Yards site. We asserted, correctly,
that litigation is an obstacle to building the arena and the rest of the project,
but is not an obstacle at all to Ratner continuing his work on building
a new rail yard.
Well today, on parent company Forest City Enterprises third quarter analysts
call, CEO Chuck Ratner said, "We've put all new development on
hold until economic conditions improve meaningfully." He included
Atlantic Yards in his run down.
So the rail yard work stoppage is due purely to corporate strategy, not litigation.
Though Chuck did come back to toe last week's line: "We stopped work because
the work we were doing came to an end."
But this is a fib, as Norman Oder
has proven (and here).
Other tidbits from the analyst call Q&A (which we suspect Norman Oder will
give the definitive report):

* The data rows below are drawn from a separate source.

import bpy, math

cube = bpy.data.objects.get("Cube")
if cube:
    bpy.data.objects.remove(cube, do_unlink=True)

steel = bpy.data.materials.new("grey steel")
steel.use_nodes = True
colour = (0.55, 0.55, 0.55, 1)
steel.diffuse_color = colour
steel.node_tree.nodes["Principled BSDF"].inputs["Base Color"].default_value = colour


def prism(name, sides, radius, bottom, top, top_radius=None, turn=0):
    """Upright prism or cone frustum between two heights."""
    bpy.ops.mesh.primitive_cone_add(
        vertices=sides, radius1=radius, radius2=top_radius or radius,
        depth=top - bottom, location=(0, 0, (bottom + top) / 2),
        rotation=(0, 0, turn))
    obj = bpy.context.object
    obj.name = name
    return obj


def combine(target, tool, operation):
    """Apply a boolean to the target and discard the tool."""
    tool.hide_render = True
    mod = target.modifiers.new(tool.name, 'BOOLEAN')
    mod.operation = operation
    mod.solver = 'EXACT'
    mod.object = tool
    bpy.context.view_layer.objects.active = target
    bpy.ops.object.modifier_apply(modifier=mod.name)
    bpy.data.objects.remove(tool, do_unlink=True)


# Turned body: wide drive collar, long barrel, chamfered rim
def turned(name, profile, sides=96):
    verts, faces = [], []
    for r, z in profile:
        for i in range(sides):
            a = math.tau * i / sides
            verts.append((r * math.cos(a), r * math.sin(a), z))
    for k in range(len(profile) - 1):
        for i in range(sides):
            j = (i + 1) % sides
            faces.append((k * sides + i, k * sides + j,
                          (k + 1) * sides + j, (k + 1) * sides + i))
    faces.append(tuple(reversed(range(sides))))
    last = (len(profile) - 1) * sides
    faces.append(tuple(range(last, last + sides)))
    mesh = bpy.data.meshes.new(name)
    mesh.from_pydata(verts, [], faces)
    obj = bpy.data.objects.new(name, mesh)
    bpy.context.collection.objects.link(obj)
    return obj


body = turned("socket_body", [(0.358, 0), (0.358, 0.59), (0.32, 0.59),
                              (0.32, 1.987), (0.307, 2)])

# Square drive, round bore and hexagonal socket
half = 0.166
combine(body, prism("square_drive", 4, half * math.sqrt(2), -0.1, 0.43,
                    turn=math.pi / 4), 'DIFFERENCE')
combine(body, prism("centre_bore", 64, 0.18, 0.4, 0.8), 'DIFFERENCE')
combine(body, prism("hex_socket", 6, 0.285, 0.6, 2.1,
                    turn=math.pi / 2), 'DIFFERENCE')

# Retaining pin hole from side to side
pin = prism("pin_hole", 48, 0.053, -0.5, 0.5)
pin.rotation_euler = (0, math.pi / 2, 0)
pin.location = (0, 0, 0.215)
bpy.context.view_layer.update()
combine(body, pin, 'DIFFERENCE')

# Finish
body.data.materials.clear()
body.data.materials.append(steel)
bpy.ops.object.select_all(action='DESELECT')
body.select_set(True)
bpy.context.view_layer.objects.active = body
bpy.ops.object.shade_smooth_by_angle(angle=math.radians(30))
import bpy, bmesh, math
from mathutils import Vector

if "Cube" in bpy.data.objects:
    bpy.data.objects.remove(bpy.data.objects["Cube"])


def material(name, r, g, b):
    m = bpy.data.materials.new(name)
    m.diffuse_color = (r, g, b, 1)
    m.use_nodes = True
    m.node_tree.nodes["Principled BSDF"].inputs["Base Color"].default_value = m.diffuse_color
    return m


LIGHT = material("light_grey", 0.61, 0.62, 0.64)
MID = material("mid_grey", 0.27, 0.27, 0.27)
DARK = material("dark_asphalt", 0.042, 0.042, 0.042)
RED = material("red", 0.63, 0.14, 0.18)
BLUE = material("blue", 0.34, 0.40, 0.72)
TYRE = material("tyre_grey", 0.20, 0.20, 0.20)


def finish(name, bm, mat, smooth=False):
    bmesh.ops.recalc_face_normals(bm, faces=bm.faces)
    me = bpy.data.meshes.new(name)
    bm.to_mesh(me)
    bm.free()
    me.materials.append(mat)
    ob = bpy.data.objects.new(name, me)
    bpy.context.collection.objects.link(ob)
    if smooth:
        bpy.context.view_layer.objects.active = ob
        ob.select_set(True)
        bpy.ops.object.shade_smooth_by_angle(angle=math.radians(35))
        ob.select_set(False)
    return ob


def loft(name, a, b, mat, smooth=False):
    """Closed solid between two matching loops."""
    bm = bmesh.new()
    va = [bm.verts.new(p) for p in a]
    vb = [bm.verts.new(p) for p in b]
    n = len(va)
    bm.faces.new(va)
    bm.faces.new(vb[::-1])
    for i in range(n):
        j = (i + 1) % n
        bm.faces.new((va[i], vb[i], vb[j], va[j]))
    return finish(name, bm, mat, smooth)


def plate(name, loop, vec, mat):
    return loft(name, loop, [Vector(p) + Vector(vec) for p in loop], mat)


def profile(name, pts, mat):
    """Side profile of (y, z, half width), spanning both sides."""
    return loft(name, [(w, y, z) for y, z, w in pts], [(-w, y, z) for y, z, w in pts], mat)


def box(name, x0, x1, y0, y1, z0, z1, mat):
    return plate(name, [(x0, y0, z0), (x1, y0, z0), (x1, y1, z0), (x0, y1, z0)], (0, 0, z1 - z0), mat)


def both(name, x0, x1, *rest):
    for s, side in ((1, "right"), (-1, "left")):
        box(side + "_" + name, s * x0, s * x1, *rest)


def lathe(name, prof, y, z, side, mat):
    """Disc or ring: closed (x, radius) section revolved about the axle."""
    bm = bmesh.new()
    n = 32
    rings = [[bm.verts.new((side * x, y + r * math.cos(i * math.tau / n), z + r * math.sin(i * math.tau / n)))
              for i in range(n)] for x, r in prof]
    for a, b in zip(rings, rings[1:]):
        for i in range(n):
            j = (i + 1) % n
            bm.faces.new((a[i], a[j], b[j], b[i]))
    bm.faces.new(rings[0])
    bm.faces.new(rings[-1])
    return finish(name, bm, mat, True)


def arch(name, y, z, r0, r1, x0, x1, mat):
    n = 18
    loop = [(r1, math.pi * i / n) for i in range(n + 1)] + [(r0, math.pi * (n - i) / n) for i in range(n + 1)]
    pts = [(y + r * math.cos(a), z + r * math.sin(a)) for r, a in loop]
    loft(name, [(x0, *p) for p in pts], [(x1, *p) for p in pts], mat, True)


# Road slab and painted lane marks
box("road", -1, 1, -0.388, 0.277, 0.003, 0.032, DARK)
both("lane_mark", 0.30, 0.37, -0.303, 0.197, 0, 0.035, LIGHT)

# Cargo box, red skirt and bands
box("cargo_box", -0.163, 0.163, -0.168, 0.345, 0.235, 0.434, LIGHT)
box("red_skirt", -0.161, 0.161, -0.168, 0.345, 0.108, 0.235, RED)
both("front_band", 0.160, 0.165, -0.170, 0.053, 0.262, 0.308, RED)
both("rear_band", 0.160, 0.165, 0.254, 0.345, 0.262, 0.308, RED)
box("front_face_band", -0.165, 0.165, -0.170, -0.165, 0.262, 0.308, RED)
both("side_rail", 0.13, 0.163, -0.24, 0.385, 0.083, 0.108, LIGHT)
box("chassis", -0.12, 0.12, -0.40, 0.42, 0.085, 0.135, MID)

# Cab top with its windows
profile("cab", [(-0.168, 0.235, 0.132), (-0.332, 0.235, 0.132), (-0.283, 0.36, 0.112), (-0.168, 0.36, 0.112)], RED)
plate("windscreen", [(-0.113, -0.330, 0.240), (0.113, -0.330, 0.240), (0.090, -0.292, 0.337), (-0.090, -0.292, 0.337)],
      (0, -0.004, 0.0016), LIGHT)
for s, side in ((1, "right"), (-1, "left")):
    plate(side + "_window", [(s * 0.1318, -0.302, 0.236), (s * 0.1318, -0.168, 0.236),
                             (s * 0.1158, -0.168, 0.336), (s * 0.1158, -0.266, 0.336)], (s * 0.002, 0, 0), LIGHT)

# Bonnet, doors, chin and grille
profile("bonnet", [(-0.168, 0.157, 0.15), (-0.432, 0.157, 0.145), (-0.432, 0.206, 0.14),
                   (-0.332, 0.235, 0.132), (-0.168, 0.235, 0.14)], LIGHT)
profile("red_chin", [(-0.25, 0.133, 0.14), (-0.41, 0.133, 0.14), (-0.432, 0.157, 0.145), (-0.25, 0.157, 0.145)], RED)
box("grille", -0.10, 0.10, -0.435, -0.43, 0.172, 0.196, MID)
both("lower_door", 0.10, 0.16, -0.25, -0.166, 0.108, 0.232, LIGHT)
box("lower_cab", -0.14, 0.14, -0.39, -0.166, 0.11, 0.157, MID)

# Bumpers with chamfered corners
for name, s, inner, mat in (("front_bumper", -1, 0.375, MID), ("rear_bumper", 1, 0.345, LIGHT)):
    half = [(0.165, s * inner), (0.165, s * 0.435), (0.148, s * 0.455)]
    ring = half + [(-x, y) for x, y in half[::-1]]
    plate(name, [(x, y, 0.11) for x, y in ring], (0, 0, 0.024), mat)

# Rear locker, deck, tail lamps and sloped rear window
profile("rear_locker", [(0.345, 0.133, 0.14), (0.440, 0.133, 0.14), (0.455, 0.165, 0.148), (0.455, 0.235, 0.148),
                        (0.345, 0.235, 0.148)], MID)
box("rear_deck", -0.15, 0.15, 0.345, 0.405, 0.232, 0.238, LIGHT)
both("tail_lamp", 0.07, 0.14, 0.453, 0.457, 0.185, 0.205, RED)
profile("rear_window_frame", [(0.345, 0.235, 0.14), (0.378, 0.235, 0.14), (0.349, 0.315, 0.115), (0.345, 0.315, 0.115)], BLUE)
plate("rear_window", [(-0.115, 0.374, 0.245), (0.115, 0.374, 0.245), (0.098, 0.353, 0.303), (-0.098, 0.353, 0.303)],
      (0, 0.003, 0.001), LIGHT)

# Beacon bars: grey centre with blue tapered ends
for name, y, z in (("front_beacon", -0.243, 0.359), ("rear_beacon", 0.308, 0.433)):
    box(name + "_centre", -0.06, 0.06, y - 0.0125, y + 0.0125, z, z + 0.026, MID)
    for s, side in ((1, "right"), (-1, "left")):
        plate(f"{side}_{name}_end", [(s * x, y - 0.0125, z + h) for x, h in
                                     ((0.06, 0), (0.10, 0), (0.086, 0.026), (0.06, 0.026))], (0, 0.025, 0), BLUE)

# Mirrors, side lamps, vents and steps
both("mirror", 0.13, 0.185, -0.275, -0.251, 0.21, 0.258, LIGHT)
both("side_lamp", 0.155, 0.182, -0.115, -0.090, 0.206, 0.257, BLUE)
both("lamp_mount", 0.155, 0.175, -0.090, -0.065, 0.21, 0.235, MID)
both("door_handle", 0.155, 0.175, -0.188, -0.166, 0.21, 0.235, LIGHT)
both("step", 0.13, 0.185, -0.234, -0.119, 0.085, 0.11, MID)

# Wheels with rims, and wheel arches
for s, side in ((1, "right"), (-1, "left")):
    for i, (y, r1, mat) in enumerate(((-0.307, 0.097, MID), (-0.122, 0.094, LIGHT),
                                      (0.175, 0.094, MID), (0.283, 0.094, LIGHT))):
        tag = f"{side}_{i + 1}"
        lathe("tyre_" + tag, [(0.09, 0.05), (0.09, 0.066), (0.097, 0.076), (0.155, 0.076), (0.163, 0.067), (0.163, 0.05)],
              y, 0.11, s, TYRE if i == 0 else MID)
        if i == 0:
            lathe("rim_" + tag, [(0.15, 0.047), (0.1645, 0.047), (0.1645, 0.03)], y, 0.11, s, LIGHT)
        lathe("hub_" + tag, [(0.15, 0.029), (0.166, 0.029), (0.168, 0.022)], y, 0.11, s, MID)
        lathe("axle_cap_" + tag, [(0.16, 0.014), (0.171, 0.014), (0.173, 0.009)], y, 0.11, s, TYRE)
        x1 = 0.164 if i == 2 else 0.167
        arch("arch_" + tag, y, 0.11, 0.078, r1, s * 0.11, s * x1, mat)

> Ratner has a
million bridge loan with Gramercy $153
million bridge loan from Gramercy for some of the Atlantic Yards land coming
due in February, 2009 and according to Chuck, they are trying to renegotiate
And this (transcribed by DDDB):
Analyst Q: How long can you delay that project and what is
the extra cost of delay?
Chuck A: We continue to work with public parties, who are still
fully committed; I think we can successfully delay until we are prepared to
start. I can't tell you in this market when that can be. How long? I don't know.
It's not a question of entitlements, it's a question of the market place.
As we've been saying for years, Ratner is speculating on our publicly owned
land, privately owned properties faced with eminent domain, hundreds of millions
in public subsidies, hundreds of millions more in undervalued land and tax breaks;
and while speculating he tears down the neighborhood to create developer's blight.
It's time for some good public policy at the proposed development site, instead
of corporate strategies.